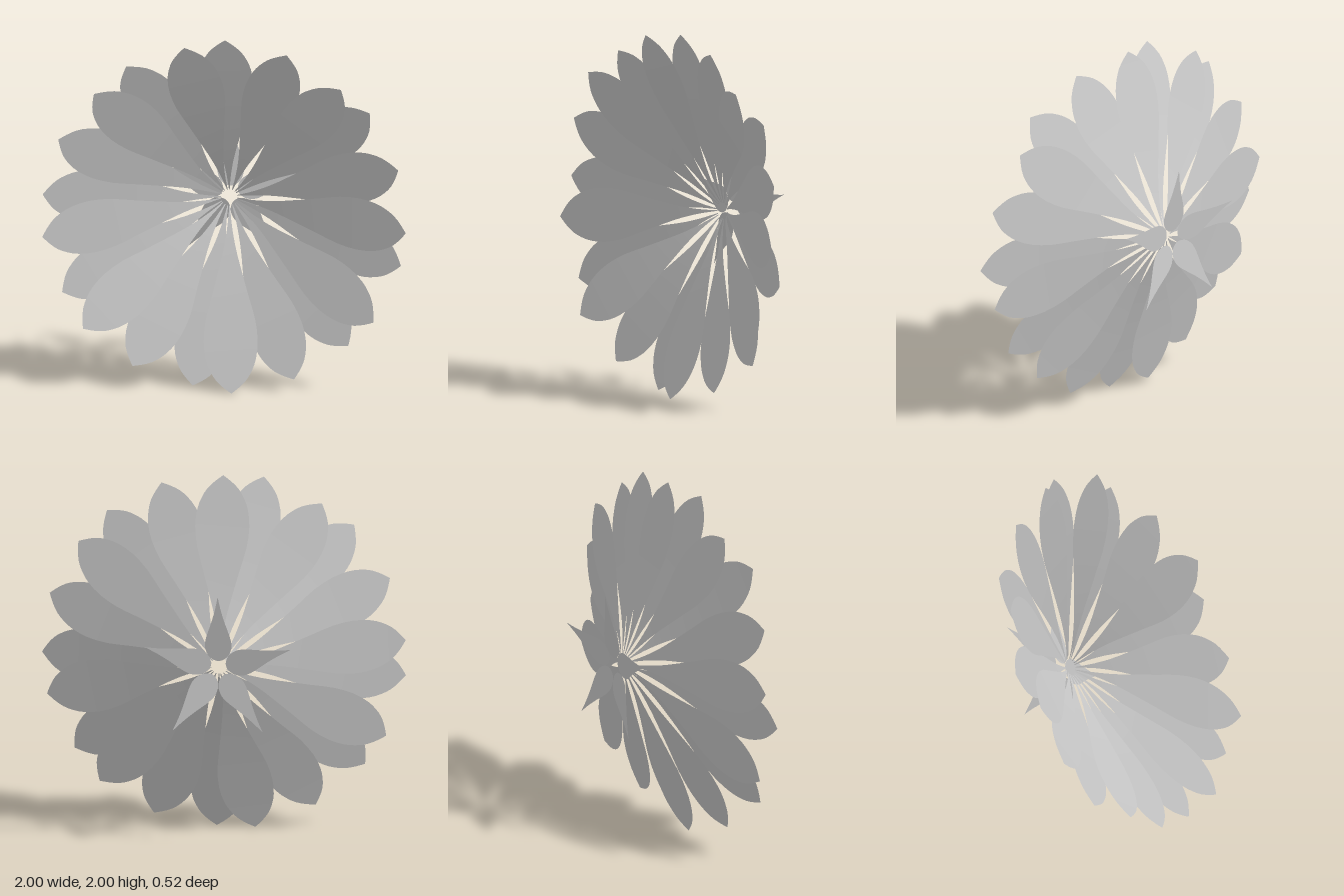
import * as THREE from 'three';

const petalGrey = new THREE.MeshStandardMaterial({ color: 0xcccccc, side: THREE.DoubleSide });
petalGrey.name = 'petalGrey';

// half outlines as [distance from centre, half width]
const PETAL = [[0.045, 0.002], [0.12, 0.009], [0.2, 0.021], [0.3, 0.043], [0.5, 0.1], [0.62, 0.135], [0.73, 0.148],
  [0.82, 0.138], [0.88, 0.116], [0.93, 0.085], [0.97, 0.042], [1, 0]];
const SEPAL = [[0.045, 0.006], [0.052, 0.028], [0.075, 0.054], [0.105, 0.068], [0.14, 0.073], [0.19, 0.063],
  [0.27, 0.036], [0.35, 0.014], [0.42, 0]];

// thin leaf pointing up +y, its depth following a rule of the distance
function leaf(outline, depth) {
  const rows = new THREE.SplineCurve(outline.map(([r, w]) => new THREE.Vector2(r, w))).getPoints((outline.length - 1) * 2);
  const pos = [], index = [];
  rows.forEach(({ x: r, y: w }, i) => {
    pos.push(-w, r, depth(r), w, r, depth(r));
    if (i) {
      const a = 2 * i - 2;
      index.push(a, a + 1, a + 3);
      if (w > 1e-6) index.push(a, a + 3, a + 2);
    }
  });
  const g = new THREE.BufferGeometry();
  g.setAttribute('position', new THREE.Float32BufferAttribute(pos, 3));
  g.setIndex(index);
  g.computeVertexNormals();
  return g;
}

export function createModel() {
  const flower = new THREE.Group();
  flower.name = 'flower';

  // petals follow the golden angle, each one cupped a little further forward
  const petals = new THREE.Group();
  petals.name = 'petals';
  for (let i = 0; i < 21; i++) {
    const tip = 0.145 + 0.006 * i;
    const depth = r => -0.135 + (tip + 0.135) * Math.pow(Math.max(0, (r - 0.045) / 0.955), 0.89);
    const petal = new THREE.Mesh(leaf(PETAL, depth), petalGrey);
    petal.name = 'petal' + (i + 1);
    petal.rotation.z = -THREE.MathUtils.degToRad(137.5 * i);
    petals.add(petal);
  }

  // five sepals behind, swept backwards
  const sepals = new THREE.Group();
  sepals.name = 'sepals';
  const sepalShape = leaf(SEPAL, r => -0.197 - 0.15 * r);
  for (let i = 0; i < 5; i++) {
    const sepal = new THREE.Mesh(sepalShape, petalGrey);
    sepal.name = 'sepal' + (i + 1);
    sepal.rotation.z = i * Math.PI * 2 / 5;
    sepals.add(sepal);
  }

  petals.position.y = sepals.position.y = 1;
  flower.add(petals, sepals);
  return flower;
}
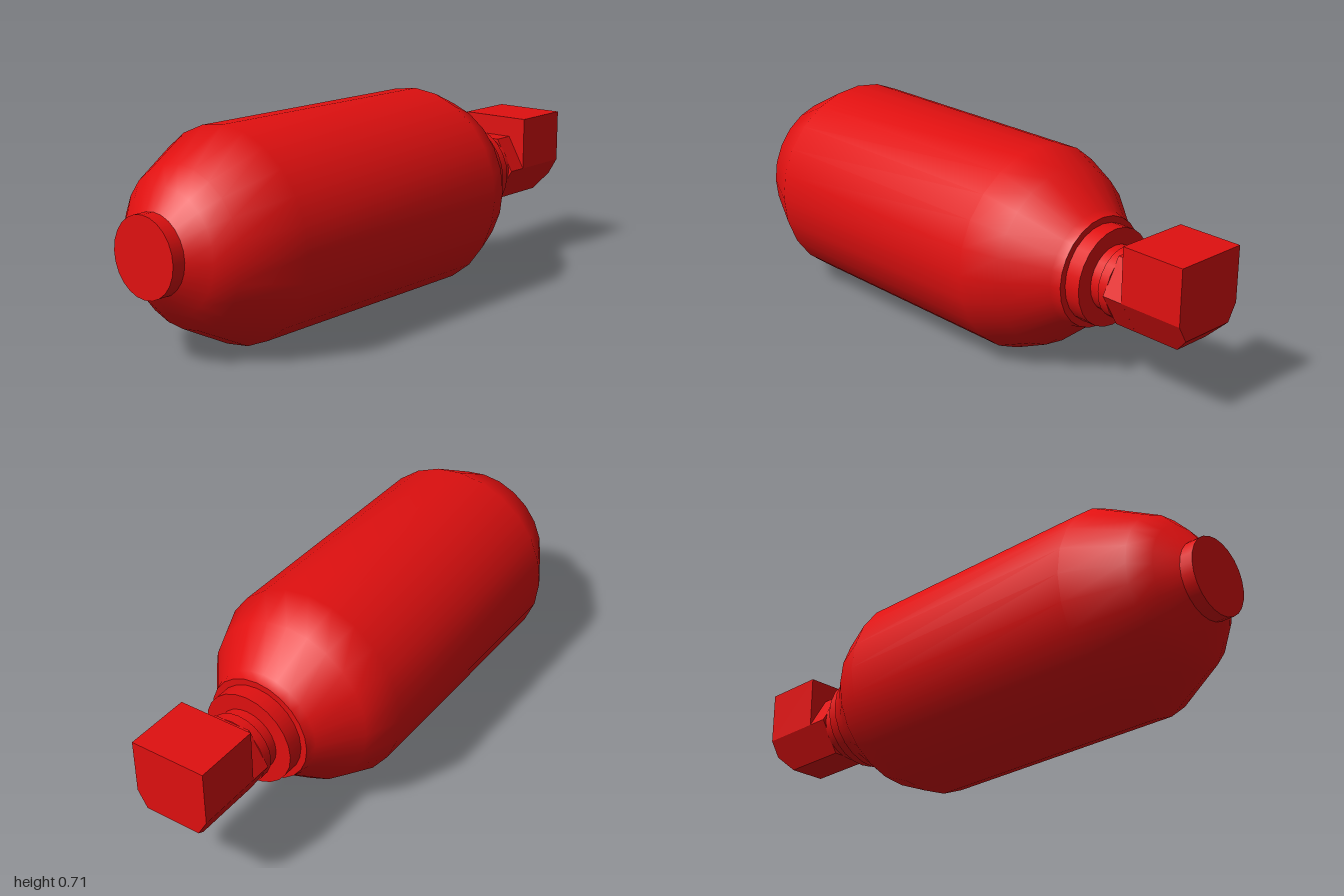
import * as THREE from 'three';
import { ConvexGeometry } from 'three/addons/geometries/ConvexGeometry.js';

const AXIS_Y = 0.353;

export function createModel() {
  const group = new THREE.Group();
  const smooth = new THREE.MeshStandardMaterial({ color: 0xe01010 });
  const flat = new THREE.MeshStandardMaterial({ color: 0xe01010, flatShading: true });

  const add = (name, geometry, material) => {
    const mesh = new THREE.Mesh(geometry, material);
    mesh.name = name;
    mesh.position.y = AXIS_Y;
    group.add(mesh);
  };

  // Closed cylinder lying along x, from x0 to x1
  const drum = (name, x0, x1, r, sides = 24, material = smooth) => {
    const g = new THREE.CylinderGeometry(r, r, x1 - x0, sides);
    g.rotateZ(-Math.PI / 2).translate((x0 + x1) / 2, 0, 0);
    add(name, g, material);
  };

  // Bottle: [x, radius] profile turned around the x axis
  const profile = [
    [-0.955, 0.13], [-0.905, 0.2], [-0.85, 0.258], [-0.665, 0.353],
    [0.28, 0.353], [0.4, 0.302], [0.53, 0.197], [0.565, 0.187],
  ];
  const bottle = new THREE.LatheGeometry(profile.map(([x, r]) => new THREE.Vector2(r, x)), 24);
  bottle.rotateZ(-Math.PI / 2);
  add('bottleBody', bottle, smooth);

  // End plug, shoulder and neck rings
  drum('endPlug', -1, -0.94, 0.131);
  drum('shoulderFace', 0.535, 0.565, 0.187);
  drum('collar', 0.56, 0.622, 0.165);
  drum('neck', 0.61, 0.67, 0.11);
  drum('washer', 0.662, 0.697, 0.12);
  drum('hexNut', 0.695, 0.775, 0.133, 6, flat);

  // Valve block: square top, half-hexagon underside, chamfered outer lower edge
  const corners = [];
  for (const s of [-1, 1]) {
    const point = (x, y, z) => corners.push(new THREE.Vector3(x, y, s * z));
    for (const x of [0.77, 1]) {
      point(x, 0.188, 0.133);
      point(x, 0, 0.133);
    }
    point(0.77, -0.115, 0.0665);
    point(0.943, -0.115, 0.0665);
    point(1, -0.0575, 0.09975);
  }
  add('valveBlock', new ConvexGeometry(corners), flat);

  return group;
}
•••••
*Problem*:
Could you return all lines from the records that include the word "petals"?

*Reply*:
  // petals follow the golden angle, each one cupped a little further forward
  const petals = new THREE.Group();
  petals.name = 'petals';
    petals.add(petal);
  petals.position.y = sepals.position.y = 1;
  flower.add(petals, sepals);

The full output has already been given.